Jared Bernstein, a member of the White House Council of Economic Advisers, pointed to the post-World War II period as a reference point for the present moment.
“Demand was strong, and supply was constrained,” he said. “That’s a very instructive path for us.”
The good news about that example is that supply eventually caught up, and prices came down without spurring any greater crisis.
Other, more worried commentators have drawn parallels between now and the 1970s, when the Fed was slow to raise rates as unemployment fell and prices rose — and inflation jumped out of control. But many economists have argued that important differences separate that period from this one: Workers were more heavily unionized and may have had more bargaining power to push for higher wages back then, and the Fed was slow to react for years on end. This time, it’s already gearing up to respond.
Q: Why are price controls thought to be a highly disfavored response to inflation? — Jim Moher, San Leandro, California
In the 1970s, President Richard Nixon tried wage and price controls — which put a cap on how much pay can rise — to control inflation. The freezes worked for a time, but prices rocketed up when they were lifted, and they got a bad rap among economists. That reputation has haunted them ever since. We asked experts about price controls in a recent article, and vocal minority think the 1970s experience unfairly tarnished the idea and that it might be worthwhile to reopen the debate.

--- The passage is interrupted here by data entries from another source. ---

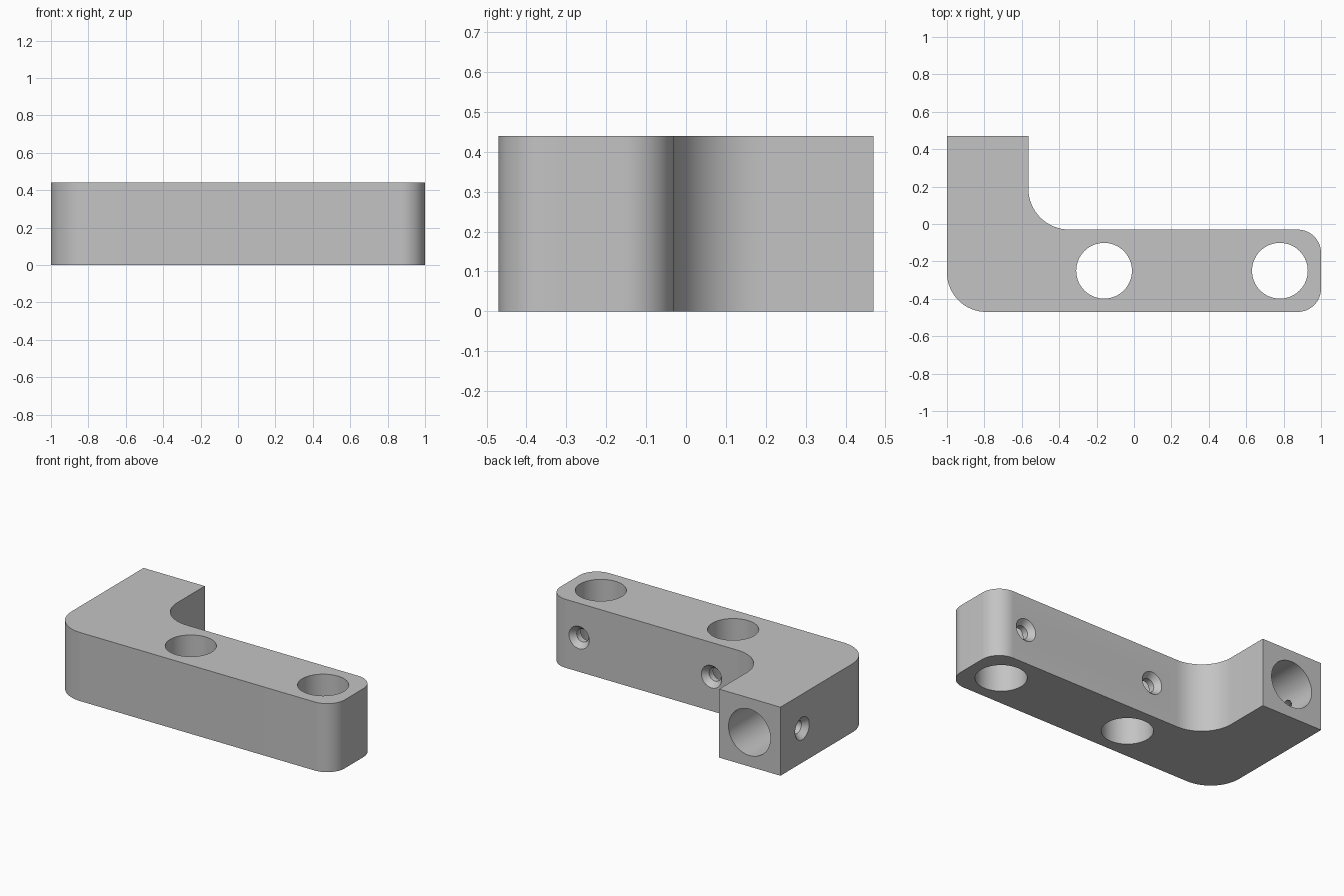
import bpy, bmesh, math
from mathutils import Vector, Matrix

cube = bpy.data.objects.get("Cube")
if cube:
    bpy.data.objects.remove(cube, do_unlink=True)

HEIGHT = 0.44
MID = HEIGHT / 2
UP, BACK, LEFT = Vector((0, 0, 1)), Vector((0, 1, 0)), Vector((-1, 0, 0))

grey = bpy.data.materials.new("machined grey")
grey.use_nodes = True
grey.diffuse_color = (0.55, 0.55, 0.55, 1)
grey.node_tree.nodes["Principled BSDF"].inputs["Base Color"].default_value = grey.diffuse_color


def make_object(name, bm):
    bmesh.ops.recalc_face_normals(bm, faces=bm.faces)
    mesh = bpy.data.meshes.new(name)
    bm.to_mesh(mesh)
    bm.free()
    obj = bpy.data.objects.new(name, mesh)
    mesh.materials.append(grey)
    bpy.context.collection.objects.link(obj)
    return obj


def rounded_outline(corners, steps=16):
    """Replace each corner (x, y, radius) with an arc tangent to both sides."""
    points = []
    for i, (x, y, radius) in enumerate(corners):
        p = Vector((x, y))
        if radius == 0:
            points.append(p)
            continue
        a = (Vector(corners[i - 1][:2]) - p).normalized()
        b = (Vector(corners[(i + 1) % len(corners)][:2]) - p).normalized()
        centre = p + (a + b) * radius
        for k in range(steps + 1):
            t = k / steps * math.pi / 2
            points.append(centre - radius * (b * math.cos(t) + a * math.sin(t)))
    return points


def turned_cutter(name, origin, axis, profile, sides=64):
    """Solid of revolution through (radius, distance along axis) points."""
    bm = bmesh.new()
    turn = Matrix.Translation(origin) @ axis.to_track_quat("Z", "Y").to_matrix().to_4x4()
    rings = []
    for radius, dist in profile:
        angles = [2 * math.pi * k / sides for k in range(sides)]
        rings.append([bm.verts.new(turn @ Vector((radius * math.cos(t), radius * math.sin(t), dist)))
                      for t in angles])
    for lower, upper in zip(rings, rings[1:]):
        for k in range(sides):
            n = (k + 1) % sides
            bm.faces.new((lower[k], lower[n], upper[n], upper[k]))
    bm.faces.new(rings[0])
    bm.faces.new(rings[-1])
    return make_object(name, bm)


# L-shaped body with rounded corners
outline = rounded_outline([
    (-1, -0.47, 0.21), (1, -0.47, 0.125), (1, -0.03, 0.125),
    (-0.565, -0.03, 0.22), (-0.565, 0.47, 0), (-1, 0.47, 0)])
bm = bmesh.new()
base = bm.faces.new([bm.verts.new((p.x, p.y, 0)) for p in outline])
top = bmesh.ops.extrude_face_region(bm, geom=[base])["geom"]
bmesh.ops.translate(bm, vec=UP * HEIGHT, verts=[v for v in top if isinstance(v, bmesh.types.BMVert)])
body = make_object("bracket_body", bm)

# Rod bores: two upright, one blind in the end of the short leg
bore = [(0.149, -MID - 0.1), (0.149, MID + 0.1)]
end_bore = [(0.149, -MID), (0.149, MID + 0.1)]
cutters = [turned_cutter("end_bore_cutter", Vector((-0.78, 0.25, MID)), BACK, end_bore)]

# Countersunk screw holes leading into each bore
screw = [(0.042, -0.16), (0.042, -0.035), (0.072, 0), (0.072, 0.05)]
cutters.append(turned_cutter("side_screw_cutter", Vector((-1, 0.25, MID)), LEFT, screw, 32))
for x in (-0.16, 0.78):
    cutters.append(turned_cutter("bore_cutter", Vector((x, -0.25, MID)), UP, bore))
    cutters.append(turned_cutter("back_screw_cutter", Vector((x, -0.03, MID)), BACK, screw, 32))

for cutter in cutters:
    cutter.hide_render = True
    cutter.hide_set(True)
    mod = body.modifiers.new(cutter.name, "BOOLEAN")
    mod.object = cutter
    mod.operation = "DIFFERENCE"
    mod.solver = "EXACT"

# Apply the cuts, then shade smooth with sharp rims
bpy.ops.object.select_all(action="DESELECT")
bpy.context.view_layer.objects.active = body
body.select_set(True)
for mod in list(body.modifiers):
    bpy.ops.object.modifier_apply(modifier=mod.name)
for cutter in cutters:
    bpy.data.objects.remove(cutter, do_unlink=True)
bpy.ops.object.shade_smooth_by_angle(angle=math.radians(30))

“This is a great suppressed topic,” said James K. Galbraith, an economist at the University of Texas. “It was absolutely mainstream from the start of World War II until the Reagan administration.”
Q: If inflation is being caused by supply chain problems, how will raising interest rates help? — Larry Harris, Ventura, California
Kristin J. Forbes, an economist at the Massachusetts Institute of Technology, said a big part of today’s inflation ties to roiled supply chains, which monetary policy can’t do much to fix.
But trade is actually happening at elevated levels even amid the disruptions. Factories are producing, ships are shipping, and consumers are buying at a rapid clip. It is just that supply is not keeping up with that booming demand. Higher interest rates can relieve pressure on demand, making it more expensive to buy a boat or a car, cooling off the housing market and slowing business investment.
“A good part of the supply chain problems, you can’t do anything about,” Forbes said. “But you can affect demand. And it is the combination of the two which determines inflation.”
[This article originally appeared in The New York Times.]